*** Begin section ***
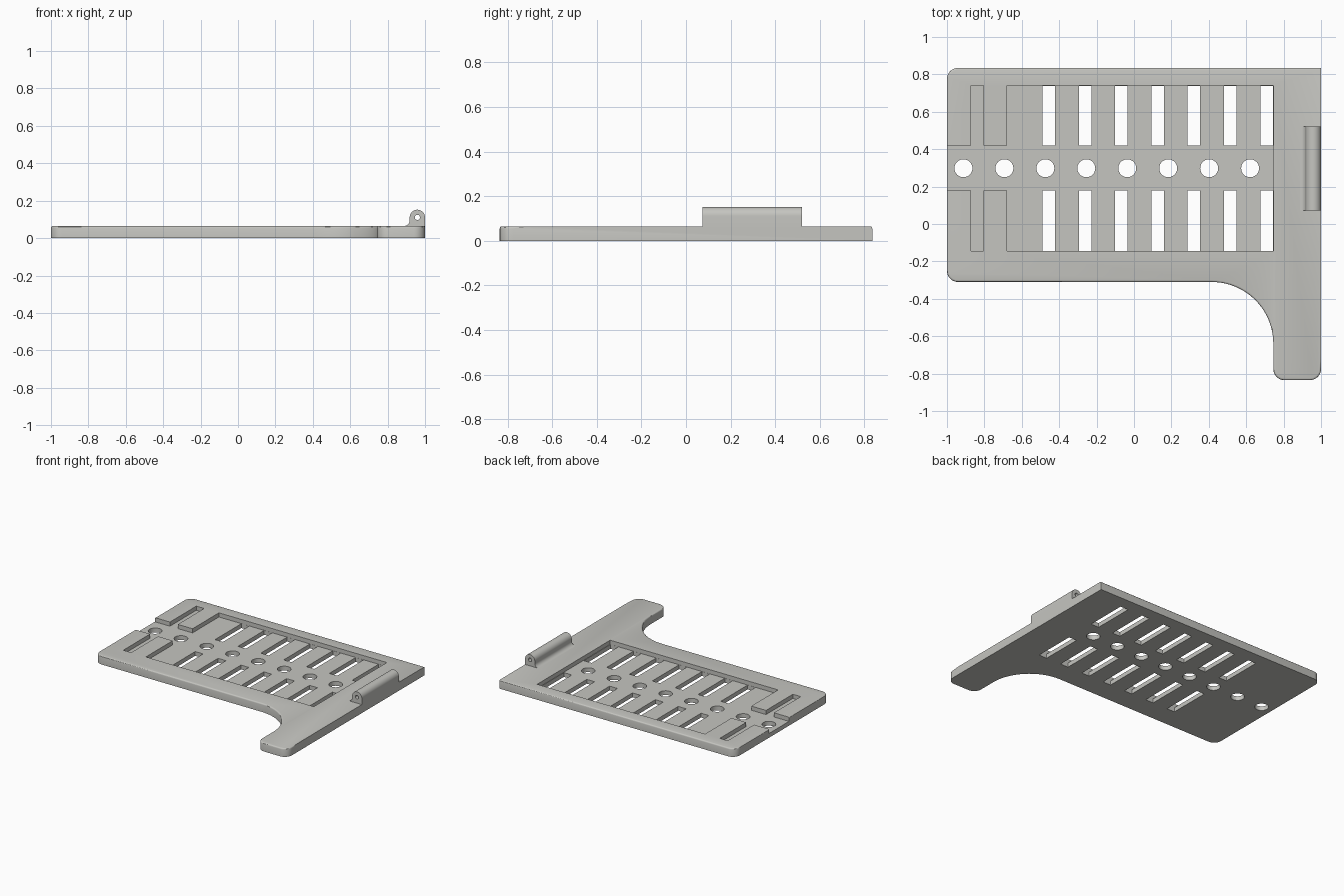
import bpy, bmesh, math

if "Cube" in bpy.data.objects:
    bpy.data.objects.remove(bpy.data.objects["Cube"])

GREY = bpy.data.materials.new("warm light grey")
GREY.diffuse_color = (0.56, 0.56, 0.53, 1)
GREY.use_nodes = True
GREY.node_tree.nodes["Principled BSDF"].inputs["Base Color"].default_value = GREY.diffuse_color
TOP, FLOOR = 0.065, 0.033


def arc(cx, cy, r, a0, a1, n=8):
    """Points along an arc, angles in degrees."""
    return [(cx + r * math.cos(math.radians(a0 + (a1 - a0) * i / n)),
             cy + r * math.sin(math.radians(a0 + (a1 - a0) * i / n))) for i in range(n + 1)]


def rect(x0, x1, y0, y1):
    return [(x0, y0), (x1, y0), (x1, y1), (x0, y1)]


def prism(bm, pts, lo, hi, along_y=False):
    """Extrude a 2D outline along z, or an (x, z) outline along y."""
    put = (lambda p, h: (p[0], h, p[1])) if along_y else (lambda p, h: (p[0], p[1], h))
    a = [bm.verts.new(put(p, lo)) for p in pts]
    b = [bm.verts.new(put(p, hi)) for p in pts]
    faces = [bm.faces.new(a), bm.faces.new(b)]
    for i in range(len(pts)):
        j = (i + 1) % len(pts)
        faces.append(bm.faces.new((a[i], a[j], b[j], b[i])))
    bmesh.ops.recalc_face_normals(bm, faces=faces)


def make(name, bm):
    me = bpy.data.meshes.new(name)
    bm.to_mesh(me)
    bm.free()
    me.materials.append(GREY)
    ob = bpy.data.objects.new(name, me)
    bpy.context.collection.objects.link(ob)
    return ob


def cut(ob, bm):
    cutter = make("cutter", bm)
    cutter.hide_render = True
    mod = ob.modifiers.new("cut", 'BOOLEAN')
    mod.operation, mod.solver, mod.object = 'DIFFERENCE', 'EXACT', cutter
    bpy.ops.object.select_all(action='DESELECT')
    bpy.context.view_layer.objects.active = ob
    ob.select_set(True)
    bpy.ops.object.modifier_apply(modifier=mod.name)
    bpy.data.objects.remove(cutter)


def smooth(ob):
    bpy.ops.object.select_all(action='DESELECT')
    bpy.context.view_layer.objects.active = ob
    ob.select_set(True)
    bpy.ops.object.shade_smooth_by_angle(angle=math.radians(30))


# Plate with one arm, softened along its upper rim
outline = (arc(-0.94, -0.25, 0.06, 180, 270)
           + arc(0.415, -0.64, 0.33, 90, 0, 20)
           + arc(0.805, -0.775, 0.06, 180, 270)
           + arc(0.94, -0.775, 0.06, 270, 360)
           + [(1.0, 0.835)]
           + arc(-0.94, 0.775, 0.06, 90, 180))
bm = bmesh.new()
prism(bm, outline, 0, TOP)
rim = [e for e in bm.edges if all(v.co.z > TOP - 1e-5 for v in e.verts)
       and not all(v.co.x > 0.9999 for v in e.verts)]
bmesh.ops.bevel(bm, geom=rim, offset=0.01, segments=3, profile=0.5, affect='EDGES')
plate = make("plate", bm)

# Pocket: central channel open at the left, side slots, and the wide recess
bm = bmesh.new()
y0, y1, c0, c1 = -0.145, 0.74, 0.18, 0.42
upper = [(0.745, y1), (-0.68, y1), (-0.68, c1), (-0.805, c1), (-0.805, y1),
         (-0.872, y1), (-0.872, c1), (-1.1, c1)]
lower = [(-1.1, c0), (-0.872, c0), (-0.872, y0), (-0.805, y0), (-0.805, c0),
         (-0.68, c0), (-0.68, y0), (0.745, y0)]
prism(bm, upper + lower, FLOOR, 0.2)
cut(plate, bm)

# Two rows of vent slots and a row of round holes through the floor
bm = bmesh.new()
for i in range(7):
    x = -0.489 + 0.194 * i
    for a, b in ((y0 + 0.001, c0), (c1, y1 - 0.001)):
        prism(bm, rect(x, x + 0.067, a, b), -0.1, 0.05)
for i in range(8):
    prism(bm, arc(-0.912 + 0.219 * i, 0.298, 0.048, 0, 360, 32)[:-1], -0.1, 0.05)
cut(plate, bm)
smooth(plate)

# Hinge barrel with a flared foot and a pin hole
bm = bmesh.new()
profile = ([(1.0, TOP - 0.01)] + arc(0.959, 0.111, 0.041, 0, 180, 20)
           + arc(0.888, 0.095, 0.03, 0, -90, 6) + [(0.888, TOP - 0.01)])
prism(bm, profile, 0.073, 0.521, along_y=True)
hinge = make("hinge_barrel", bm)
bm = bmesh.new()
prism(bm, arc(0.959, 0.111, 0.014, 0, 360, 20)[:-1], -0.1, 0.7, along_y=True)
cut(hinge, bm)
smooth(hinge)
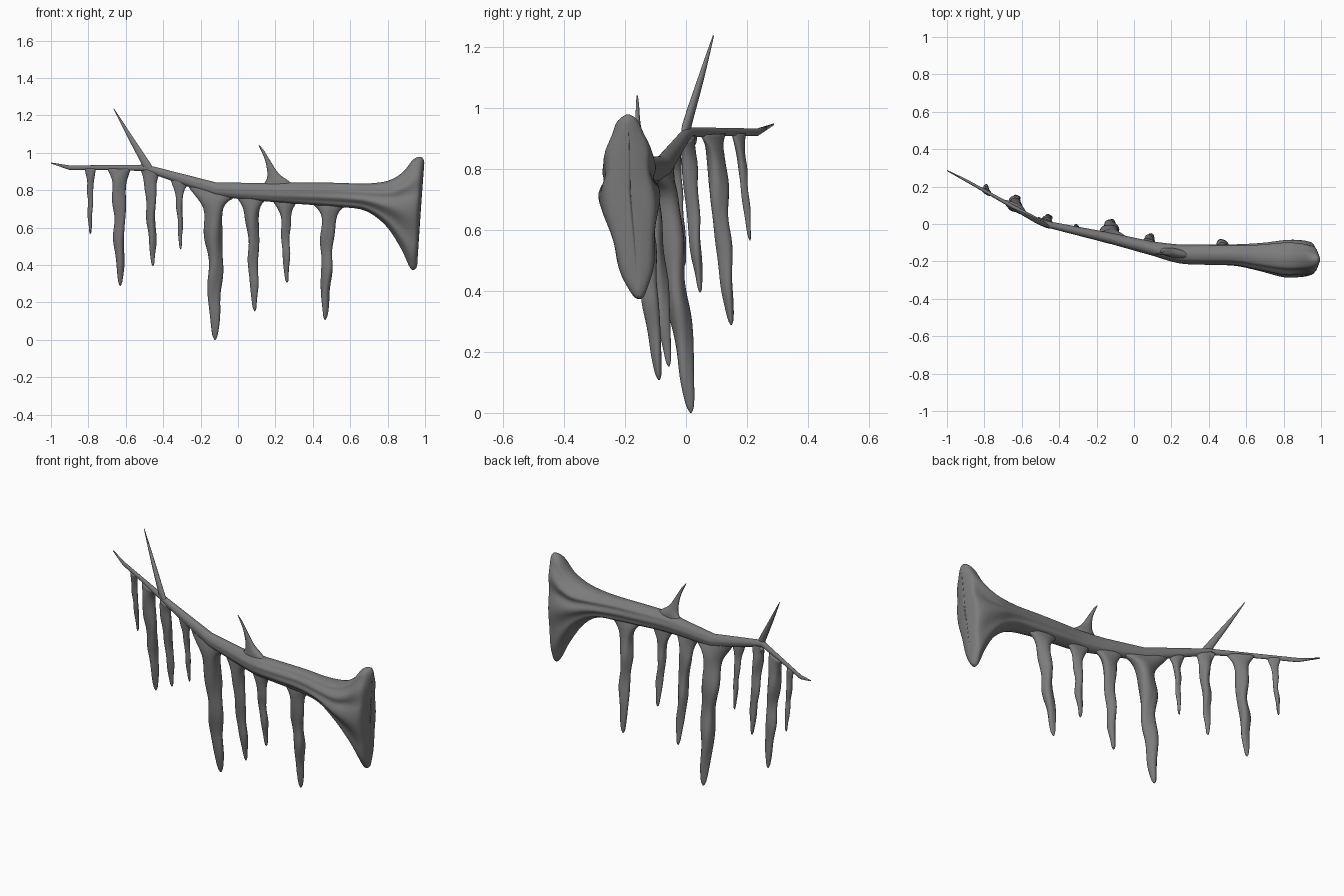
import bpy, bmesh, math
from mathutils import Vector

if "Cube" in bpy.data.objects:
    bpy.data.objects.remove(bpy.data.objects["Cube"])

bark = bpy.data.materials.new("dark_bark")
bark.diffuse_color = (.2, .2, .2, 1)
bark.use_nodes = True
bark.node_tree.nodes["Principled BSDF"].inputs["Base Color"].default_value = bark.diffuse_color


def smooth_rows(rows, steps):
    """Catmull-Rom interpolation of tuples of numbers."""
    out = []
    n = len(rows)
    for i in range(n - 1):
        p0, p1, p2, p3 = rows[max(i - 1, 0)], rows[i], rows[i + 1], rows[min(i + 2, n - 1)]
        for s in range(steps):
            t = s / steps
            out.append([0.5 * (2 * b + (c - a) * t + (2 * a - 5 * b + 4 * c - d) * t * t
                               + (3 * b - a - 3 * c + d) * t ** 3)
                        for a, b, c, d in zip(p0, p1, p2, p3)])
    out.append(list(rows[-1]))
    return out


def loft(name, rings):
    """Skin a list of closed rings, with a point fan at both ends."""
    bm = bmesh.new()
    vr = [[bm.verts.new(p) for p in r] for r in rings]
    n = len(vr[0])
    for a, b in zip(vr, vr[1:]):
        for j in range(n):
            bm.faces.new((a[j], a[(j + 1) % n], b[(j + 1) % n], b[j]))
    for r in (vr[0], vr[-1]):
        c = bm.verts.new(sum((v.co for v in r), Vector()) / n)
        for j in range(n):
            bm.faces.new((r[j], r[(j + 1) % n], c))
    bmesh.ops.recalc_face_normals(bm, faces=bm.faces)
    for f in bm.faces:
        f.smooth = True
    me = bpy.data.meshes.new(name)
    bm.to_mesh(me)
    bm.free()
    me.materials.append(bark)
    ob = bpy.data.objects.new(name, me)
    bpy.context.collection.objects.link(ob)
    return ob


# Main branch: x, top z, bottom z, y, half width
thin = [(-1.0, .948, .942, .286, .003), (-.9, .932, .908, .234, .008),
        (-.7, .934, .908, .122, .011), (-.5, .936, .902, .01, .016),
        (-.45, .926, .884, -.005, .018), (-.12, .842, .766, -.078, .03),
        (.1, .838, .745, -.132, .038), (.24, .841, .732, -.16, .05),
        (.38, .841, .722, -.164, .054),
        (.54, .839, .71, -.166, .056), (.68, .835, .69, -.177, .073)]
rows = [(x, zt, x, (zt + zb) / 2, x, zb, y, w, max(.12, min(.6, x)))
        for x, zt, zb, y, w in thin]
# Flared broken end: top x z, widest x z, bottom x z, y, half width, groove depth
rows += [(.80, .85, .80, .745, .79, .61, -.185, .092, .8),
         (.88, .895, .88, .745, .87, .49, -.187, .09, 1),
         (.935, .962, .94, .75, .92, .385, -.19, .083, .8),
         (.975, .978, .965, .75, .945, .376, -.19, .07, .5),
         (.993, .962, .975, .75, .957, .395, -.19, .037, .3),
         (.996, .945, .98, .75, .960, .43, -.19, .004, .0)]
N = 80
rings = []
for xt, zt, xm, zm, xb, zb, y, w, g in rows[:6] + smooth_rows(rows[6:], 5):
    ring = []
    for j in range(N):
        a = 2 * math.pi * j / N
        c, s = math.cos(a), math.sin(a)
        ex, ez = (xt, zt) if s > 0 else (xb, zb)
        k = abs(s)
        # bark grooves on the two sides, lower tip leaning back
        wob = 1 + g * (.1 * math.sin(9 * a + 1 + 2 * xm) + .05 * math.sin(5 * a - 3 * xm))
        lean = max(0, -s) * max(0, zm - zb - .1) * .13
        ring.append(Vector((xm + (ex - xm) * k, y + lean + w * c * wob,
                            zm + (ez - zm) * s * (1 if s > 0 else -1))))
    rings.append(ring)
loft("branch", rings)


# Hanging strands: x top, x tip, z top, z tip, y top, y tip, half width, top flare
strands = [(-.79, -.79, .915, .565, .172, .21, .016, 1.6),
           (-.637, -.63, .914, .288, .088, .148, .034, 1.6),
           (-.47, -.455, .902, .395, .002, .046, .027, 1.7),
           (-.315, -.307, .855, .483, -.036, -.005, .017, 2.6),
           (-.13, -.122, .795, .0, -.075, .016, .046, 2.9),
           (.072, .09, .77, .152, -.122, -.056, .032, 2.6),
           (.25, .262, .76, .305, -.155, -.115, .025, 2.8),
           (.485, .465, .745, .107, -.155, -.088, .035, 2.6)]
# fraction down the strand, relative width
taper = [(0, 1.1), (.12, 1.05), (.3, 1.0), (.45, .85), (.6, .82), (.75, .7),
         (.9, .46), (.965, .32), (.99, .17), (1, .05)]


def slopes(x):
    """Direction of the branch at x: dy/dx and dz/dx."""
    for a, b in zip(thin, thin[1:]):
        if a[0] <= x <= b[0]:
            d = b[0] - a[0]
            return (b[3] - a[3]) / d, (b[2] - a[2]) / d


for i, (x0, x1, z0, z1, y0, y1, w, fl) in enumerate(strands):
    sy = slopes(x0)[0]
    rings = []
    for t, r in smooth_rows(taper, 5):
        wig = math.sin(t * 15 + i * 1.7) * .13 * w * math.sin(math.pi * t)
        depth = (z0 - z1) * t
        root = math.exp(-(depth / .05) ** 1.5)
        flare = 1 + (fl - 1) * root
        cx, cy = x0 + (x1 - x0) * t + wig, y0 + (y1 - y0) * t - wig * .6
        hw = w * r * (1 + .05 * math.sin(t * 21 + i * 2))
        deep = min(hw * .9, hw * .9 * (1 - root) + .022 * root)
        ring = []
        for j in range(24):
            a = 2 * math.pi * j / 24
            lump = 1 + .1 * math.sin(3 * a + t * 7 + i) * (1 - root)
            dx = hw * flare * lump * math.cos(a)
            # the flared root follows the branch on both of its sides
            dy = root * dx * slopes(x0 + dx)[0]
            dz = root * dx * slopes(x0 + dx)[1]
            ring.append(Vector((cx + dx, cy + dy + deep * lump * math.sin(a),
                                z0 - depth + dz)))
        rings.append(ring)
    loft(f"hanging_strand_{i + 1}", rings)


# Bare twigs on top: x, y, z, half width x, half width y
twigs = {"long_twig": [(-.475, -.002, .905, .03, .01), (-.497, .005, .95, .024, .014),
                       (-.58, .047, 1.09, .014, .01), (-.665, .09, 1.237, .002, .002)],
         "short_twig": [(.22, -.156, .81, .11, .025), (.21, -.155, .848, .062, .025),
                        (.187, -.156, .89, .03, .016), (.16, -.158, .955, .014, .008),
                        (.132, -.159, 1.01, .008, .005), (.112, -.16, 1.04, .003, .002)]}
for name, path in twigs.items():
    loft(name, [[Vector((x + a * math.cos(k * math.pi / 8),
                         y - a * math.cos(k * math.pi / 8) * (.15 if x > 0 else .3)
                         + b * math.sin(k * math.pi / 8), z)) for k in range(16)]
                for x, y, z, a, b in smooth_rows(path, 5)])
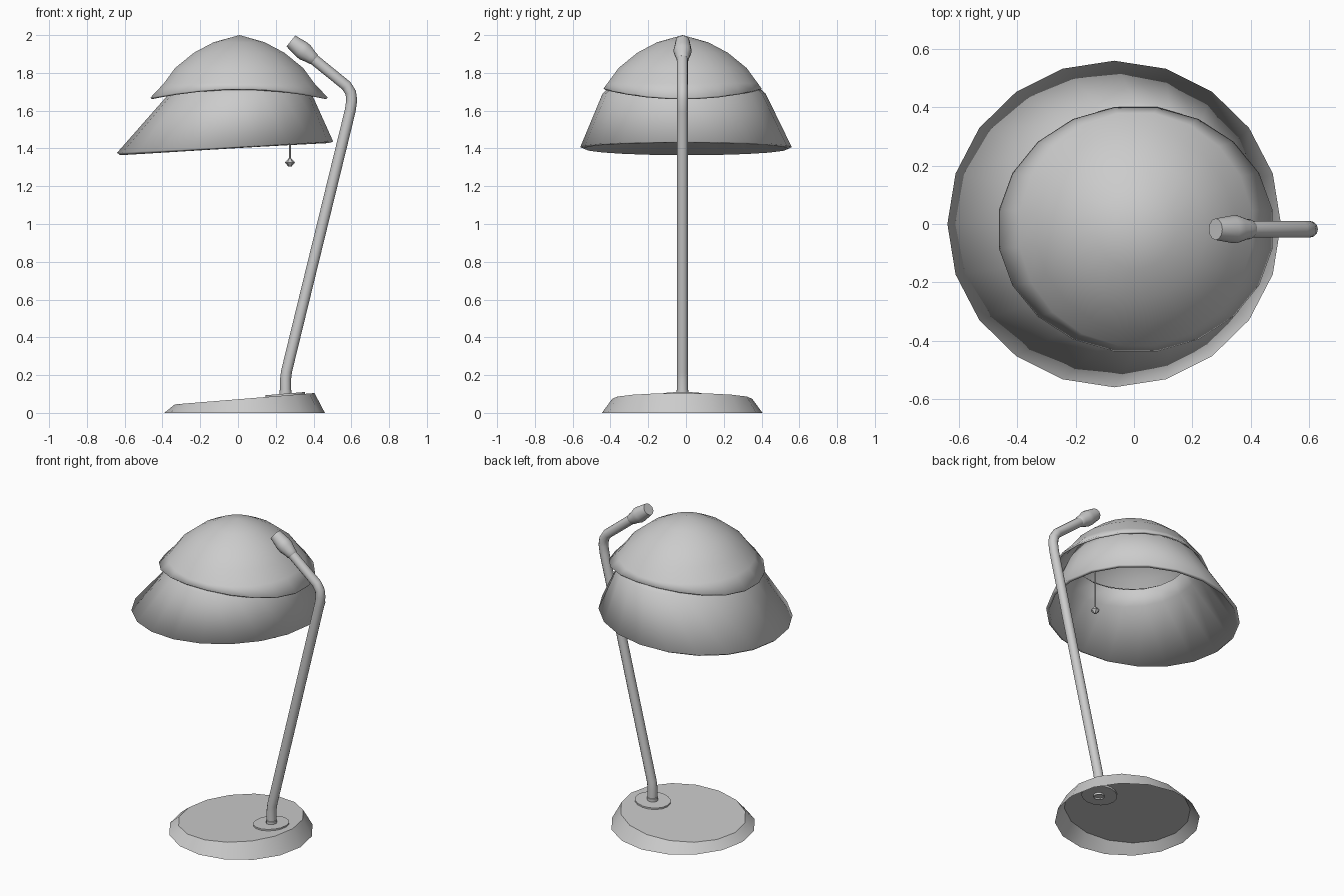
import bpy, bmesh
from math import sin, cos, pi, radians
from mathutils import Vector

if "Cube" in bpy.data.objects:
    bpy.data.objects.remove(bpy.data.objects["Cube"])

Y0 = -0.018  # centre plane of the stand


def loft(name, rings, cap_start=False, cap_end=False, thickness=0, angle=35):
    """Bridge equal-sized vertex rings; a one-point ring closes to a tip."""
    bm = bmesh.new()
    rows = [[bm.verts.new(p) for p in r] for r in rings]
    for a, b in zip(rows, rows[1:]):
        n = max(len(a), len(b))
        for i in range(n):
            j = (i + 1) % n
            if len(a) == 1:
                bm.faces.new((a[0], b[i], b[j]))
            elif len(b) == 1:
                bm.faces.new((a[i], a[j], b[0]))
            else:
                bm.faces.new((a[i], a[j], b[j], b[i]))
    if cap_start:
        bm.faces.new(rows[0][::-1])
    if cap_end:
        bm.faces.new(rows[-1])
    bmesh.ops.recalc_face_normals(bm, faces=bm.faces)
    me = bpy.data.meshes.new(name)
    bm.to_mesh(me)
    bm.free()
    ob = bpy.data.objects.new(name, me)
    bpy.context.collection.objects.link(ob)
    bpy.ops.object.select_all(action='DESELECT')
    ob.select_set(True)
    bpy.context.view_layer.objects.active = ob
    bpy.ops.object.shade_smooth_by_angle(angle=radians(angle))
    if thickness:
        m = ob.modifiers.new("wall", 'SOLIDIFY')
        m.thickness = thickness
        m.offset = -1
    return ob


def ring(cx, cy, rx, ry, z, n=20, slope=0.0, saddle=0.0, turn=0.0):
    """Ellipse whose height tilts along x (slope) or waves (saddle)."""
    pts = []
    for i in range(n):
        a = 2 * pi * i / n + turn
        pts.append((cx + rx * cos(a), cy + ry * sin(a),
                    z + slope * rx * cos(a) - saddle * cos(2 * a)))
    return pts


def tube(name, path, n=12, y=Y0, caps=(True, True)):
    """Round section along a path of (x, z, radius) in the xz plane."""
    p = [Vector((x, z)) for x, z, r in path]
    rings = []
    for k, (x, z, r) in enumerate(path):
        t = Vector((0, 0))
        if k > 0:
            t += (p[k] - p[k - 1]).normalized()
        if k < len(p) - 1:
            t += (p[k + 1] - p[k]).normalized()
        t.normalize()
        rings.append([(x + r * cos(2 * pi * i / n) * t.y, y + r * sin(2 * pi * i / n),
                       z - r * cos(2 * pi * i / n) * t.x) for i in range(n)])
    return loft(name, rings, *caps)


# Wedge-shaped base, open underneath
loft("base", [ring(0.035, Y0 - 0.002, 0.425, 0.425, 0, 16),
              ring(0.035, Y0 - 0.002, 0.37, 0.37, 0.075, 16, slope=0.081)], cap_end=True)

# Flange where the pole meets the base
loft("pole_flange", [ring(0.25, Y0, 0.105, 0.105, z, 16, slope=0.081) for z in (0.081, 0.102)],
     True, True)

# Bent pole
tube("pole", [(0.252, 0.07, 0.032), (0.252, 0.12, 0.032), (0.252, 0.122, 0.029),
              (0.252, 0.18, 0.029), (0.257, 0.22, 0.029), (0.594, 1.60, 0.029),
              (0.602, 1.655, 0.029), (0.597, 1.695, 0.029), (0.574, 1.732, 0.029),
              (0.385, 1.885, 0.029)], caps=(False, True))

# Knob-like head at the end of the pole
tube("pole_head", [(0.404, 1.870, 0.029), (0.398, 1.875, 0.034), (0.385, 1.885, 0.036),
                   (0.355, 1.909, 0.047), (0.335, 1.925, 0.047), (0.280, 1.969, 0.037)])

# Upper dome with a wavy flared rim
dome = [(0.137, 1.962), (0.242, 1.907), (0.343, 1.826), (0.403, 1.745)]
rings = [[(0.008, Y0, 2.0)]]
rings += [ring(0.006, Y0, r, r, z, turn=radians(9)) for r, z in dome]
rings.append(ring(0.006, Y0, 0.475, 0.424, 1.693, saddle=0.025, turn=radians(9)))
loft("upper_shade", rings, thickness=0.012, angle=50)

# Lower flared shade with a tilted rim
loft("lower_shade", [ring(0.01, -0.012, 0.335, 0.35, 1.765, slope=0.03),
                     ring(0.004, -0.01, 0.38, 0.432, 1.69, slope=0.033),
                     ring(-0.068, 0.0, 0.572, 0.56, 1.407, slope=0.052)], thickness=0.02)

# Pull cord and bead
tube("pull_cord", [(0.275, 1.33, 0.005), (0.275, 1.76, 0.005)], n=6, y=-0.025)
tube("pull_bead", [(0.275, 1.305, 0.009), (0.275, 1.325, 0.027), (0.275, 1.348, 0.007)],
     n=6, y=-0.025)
*** End section ***
_WHAT TO PRODUCE_. For the listing above, print only the lines starting at the line containing "t.normalize()" and ending at the line containing "# Knob-like head at the end of the pole", exactly, both included.

_THE COMPLETED TASK_.
        t.normalize()
        rings.append([(x + r * cos(2 * pi * i / n) * t.y, y + r * sin(2 * pi * i / n),
                       z - r * cos(2 * pi * i / n) * t.x) for i in range(n)])
    return loft(name, rings, *caps)


# Wedge-shaped base, open underneath
loft("base", [ring(0.035, Y0 - 0.002, 0.425, 0.425, 0, 16),
              ring(0.035, Y0 - 0.002, 0.37, 0.37, 0.075, 16, slope=0.081)], cap_end=True)

# Flange where the pole meets the base
loft("pole_flange", [ring(0.25, Y0, 0.105, 0.105, z, 16, slope=0.081) for z in (0.081, 0.102)],
     True, True)

# Bent pole
tube("pole", [(0.252, 0.07, 0.032), (0.252, 0.12, 0.032), (0.252, 0.122, 0.029),
              (0.252, 0.18, 0.029), (0.257, 0.22, 0.029), (0.594, 1.60, 0.029),
              (0.602, 1.655, 0.029), (0.597, 1.695, 0.029), (0.574, 1.732, 0.029),
              (0.385, 1.885, 0.029)], caps=(False, True))

# Knob-like head at the end of the pole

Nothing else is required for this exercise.